### Goal of the exercise:
Whenever the word "with" turns up in a line below, that line should be copied.

### Provided data:
□ □ □ □

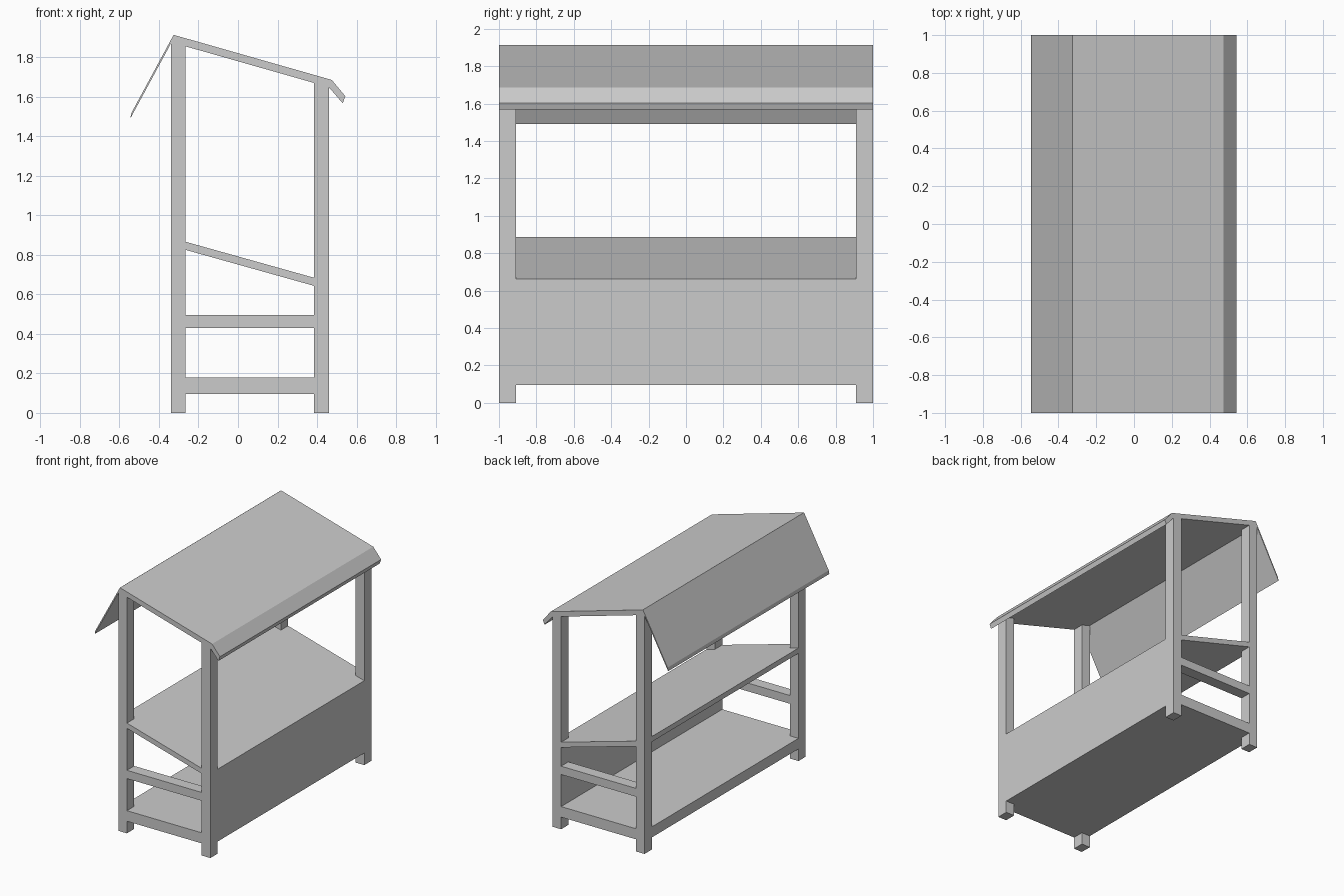
import bpy, bmesh

if "Cube" in bpy.data.objects:
    bpy.data.objects.remove(bpy.data.objects["Cube"])

def extrude(name, profile, y0, y1):
    """Extrude an x-z outline from y0 to y1."""
    bm = bmesh.new()
    face = bm.faces.new([bm.verts.new((x, y0, z)) for x, z in profile])
    new = bmesh.ops.extrude_face_region(bm, geom=[face])["geom"]
    verts = [g for g in new if isinstance(g, bmesh.types.BMVert)]
    bmesh.ops.translate(bm, verts=verts, vec=(0, y1 - y0, 0))
    bmesh.ops.recalc_face_normals(bm, faces=bm.faces)
    mesh = bpy.data.meshes.new(name)
    bm.to_mesh(mesh)
    bm.free()
    ob = bpy.data.objects.new(name, mesh)
    bpy.context.collection.objects.link(ob)
    return ob

def rect(x0, x1, z0, z1):
    return [(x0, z0), (x1, z0), (x1, z1), (x0, z1)]

XB, XBI, XFI, XF = -0.34, -0.265, 0.385, 0.46   # post faces, back to front
POST = 0.09                                     # post depth along y

# Posts with sloped tops and low side rails, one set per end
for side, y0 in (("near", -1), ("far", 1 - POST)):
    y1 = y0 + POST
    extrude(side + "_back_post", [(XB, 0), (XBI, 0), (XBI, 1.86), (XB, 1.88)], y0, y1)
    extrude(side + "_front_post", [(XFI, 0), (XF, 0), (XF, 1.66), (XFI, 1.68)], y0, y1)
    extrude(side + "_side_rail", rect(XBI, XFI, 0.43, 0.495), y0, y1)

# Between the posts the boards reach the outer faces; at the ends they stop at the posts
IN = 1 - POST
def board(name, inner, outer):
    extrude(name, inner, -1, 1)
    extrude(name + "_back_edge", outer, -IN, IN)

board("floor", rect(XBI, XFI, 0.095, 0.178), rect(XB, XBI, 0.095, 0.178))
board("counter",
      [(XBI, 0.825), (XFI, 0.643), (XFI, 0.684), (XBI, 0.866)],
      [(XB, 0.846), (XBI, 0.825), (XBI, 0.866), (XB, 0.887)])

# Front panel, topped by the end of the sloping counter
extrude("front_panel", [(XFI, 0.095), (XF, 0.095), (XF, 0.663), (XFI, 0.684)], -IN, IN)

# Roof with folded front lip
extrude("roof", [(-0.325, 1.913), (0.475, 1.685), (0.543, 1.603), (0.53, 1.567),
                 (0.46, 1.648), (XFI, 1.67), (XBI, 1.855), (XB, 1.876)], -1, 1)

# Thin back awning
extrude("back_awning", [(-0.326, 1.913), (-0.54, 1.517), (-0.545, 1.49),
                        (-0.336, 1.876)], -1, 1)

□ □ □ □

### Answer to this task:
# Posts with sloped tops and low side rails, one set per end
# Roof with folded front lip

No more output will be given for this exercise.